DESCRIPTION OF THE TASK
Repeat exactly, and only, the lines from the one containing "# Flange, side walls and chamfer" through the last line of the data below.

Dataset entries:
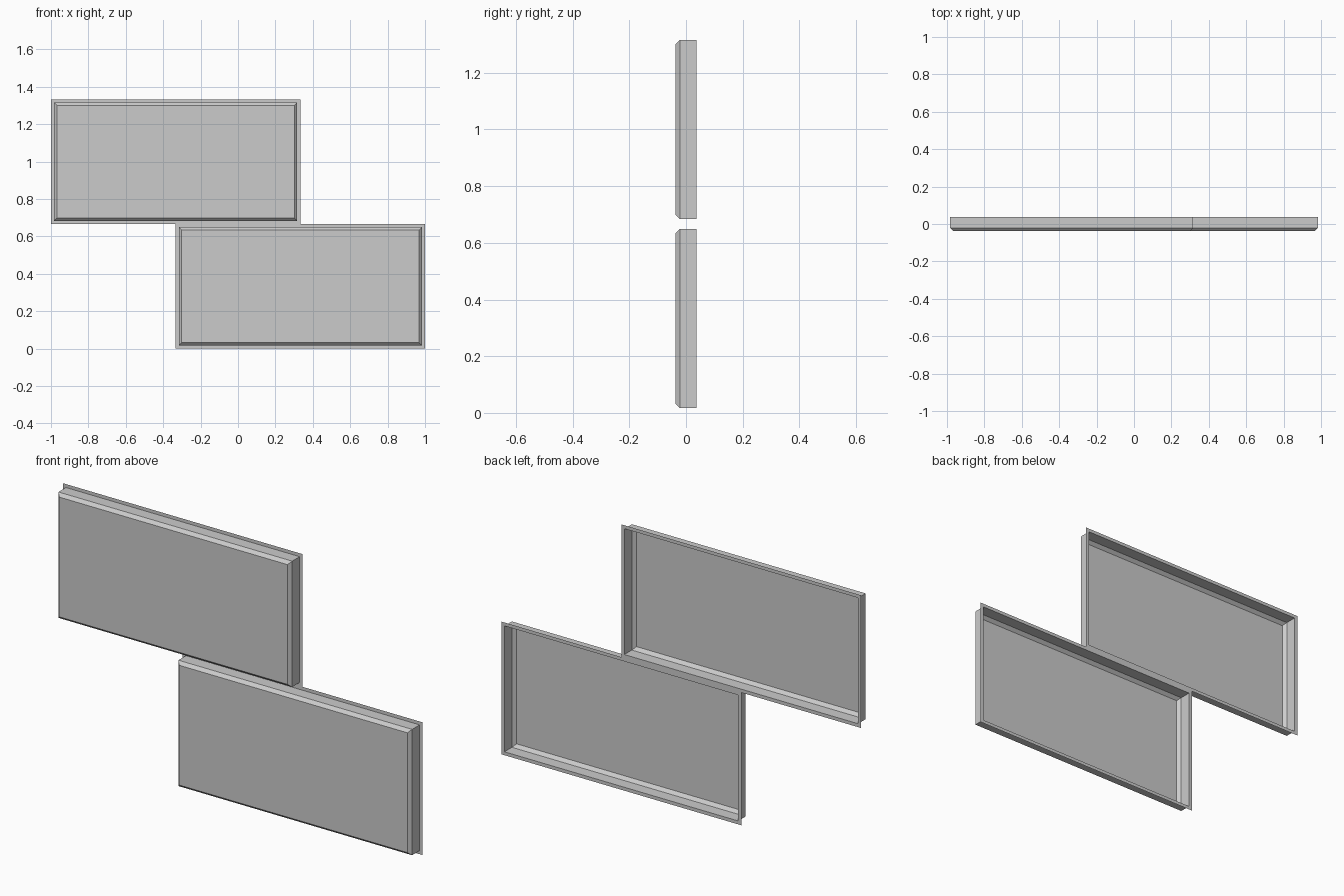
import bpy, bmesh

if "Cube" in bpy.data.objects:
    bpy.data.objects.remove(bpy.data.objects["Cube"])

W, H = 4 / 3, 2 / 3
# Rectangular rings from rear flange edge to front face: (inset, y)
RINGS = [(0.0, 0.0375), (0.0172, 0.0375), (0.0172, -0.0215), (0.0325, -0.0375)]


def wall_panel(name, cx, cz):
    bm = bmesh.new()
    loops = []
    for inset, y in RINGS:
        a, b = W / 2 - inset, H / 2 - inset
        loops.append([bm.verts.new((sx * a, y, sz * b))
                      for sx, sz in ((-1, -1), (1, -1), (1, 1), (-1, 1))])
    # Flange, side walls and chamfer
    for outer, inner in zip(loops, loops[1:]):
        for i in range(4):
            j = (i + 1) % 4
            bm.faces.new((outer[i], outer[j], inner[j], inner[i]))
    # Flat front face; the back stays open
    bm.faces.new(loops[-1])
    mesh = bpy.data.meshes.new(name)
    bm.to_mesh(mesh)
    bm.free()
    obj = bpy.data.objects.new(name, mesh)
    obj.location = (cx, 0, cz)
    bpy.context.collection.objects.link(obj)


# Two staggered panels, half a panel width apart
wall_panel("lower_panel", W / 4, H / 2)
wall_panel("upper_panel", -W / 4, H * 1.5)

SOLVED PROBLEM
    # Flange, side walls and chamfer
    for outer, inner in zip(loops, loops[1:]):
        for i in range(4):
            j = (i + 1) % 4
            bm.faces.new((outer[i], outer[j], inner[j], inner[i]))
    # Flat front face; the back stays open
    bm.faces.new(loops[-1])
    mesh = bpy.data.meshes.new(name)
    bm.to_mesh(mesh)
    bm.free()
    obj = bpy.data.objects.new(name, mesh)
    obj.location = (cx, 0, cz)
    bpy.context.collection.objects.link(obj)


# Two staggered panels, half a panel width apart
wall_panel("lower_panel", W / 4, H / 2)
wall_panel("upper_panel", -W / 4, H * 1.5)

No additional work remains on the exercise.